Saved entries
########################################

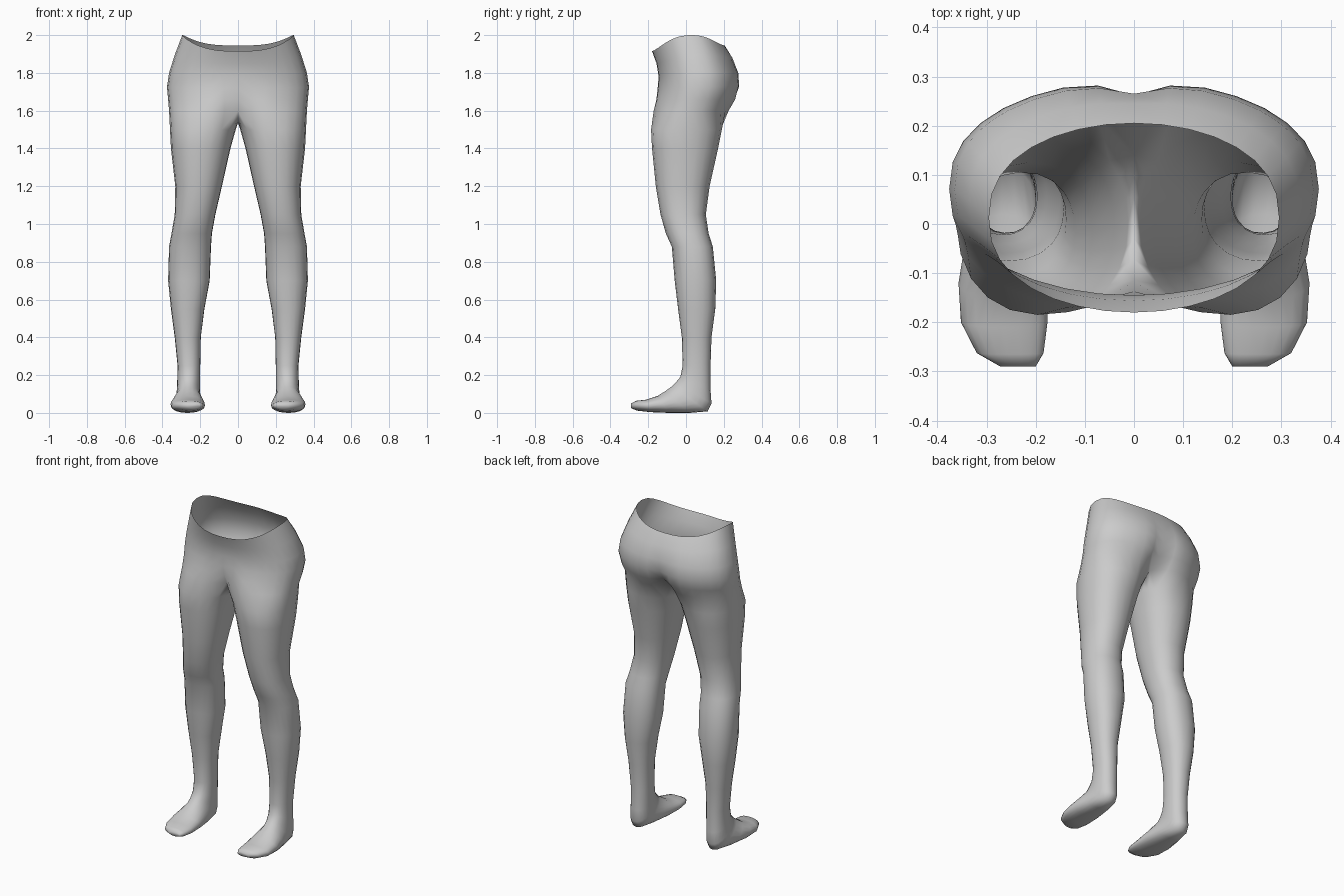
import bpy
import bmesh
from math import sin, cos, pi, radians, exp, copysign

if "Cube" in bpy.data.objects:
    bpy.data.objects.remove(bpy.data.objects["Cube"])

OUTER = 17   # points around the outside of one half
INNER = 5    # points along the inner thigh / crotch seam


def power(v, p):
    return copysign(abs(v) ** p, v)


def pelvis_ring(z_front, z_back, lift, width, y_front, y_back, dip_front, dip_back):
    """Half ring from front centre, around the hip, to back centre."""
    ring = []
    for i in range(OUTER):
        a = pi * i / (OUTER - 1)
        s, c = max(sin(a), 0), cos(a)
        x = width * s if 0 < i < OUTER - 1 else 0
        y = (y_front + y_back) / 2 - (y_back - y_front) / 2 * power(c, 0.85)
        crease = exp(-(x / 0.06) ** 2)
        y += crease * (dip_front if c > 0 else -dip_back)
        t = (1 - c) / 2
        ring.append((x, y, z_front + (z_back - z_front) * t + lift * s ** 3))
    return ring


def leg_ring(y_front, z_front, y_back, z_back, x_in, x_out):
    """Closed ring spanning from a front point to a back point."""
    start = radians(-50)
    outer = [start + radians(280) * i / (OUTER - 1) for i in range(OUTER)]
    inner = [radians(230 + 80 * (i + 1) / (INNER + 1)) for i in range(INNER)]
    ring = []
    for a in outer + inner:
        t = (1 - power(cos(a), 0.9)) / 2
        x = (x_in + x_out) / 2 + (x_out - x_in) / 2 * power(sin(a), 0.9)
        ring.append((x, y_front + (y_back - y_front) * t,
                     z_front + (z_back - z_front) * t))
    return ring


# Pelvis rows, from the open waist down to the crotch
pelvis = [pelvis_ring(*row) for row in (
    (1.915, 1.945, .07, .295, -.18, .205, 0, 0),
    (1.85, 1.88, .03, .335, -.156, .25, 0, .005),
    (1.78, 1.8, .01, .365, -.145, .285, 0, .02),
    (1.72, 1.73, 0, .376, -.15, .292, 0, .03),
    (1.66, 1.66, 0, .37, -.167, .275, .03, .06),
    (1.6, 1.6, 0, .365, -.185, .24, .07, .1),
)]

# Thigh, knee, calf: z, front y, back y, inner x, outer x
leg = [leg_ring(yf, z, yb, z, xi, xo) for z, yf, yb, xi, xo in (
    (1.5, -.185, .19, .012, .36),
    (1.4, -.18, .17, .04, .355),
    (1.2, -.16, .125, .085, .332),
    (1.05, -.135, .105, .12, .335),
    (.95, -.107, .12, .138, .352),
    (.88, -.075, .142, .143, .365),
    (.7, -.06, .16, .15, .37),
    (.55, -.042, .155, .178, .355),
    (.4, -.022, .135, .197, .335),
    (.25, -.018, .13, .2, .32),
)]

# Ankle, heel, instep, toes: rings swing from flat to upright
leg += [leg_ring(*row) for row in (
    (-.03, .19, .13, .12, .2, .322),
    (-.055, .16, .135, .05, .2, .325),
    (-.075, .14, .115, .008, .197, .33),
    (-.11, .115, .02, 0, .185, .345),
    (-.15, .09, -.09, 0, .176, .357),
    (-.21, .07, -.19, .004, .176, .352),
    (-.265, .064, -.26, .012, .184, .32),
    (-.29, .05, -.29, .025, .2, .272),
)]

bm = bmesh.new()


def add_ring(points):
    return [bm.verts.new(p) for p in points]


def bridge(top, low, closed):
    n = len(top)
    for i in range(n if closed else n - 1):
        j = (i + 1) % n
        bm.faces.new((top[i], low[i], low[j], top[j]))


rows = [add_ring(r) for r in pelvis]
for top, low in zip(rows, rows[1:]):
    bridge(top, low, False)

# Crotch seam on the centre plane closes the lowest pelvis row
front, back = rows[-1][0].co, rows[-1][-1].co
seam = []
for i in range(INNER):
    t = (i + 1) / (INNER + 1)
    p = back.lerp(front, t)
    seam.append((0, p.y, p.z - 0.065 * sin(pi * t)))
rings = [rows[-1] + add_ring(seam)] + [add_ring(r) for r in leg]
for top, low in zip(rings, rings[1:]):
    bridge(top, low, True)
bm.faces.new(list(reversed(rings[-1])))

for f in bm.faces:
    f.smooth = True
mesh = bpy.data.meshes.new("lower_body")
bm.to_mesh(mesh)
bm.free()

body = bpy.data.objects.new("lower_body", mesh)
bpy.context.collection.objects.link(body)

# Mirror to the other leg, welded along the centre
mirror = body.modifiers.new("mirror", "MIRROR")
mirror.use_axis = (True, False, False)
mirror.use_mirror_merge = True
mirror.merge_threshold = 0.001

# Plain grey
grey = bpy.data.materials.new("plain_grey")
grey.use_nodes = True
colour = (0.6, 0.6, 0.6, 1)
grey.diffuse_color = colour
grey.node_tree.nodes["Principled BSDF"].inputs["Base Color"].default_value = colour
mesh.materials.append(grey)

########################################

▶ [Description of the task]:
Say how many lines of the data above include the word "grey", and add nothing further.

▶ [Reply]:
6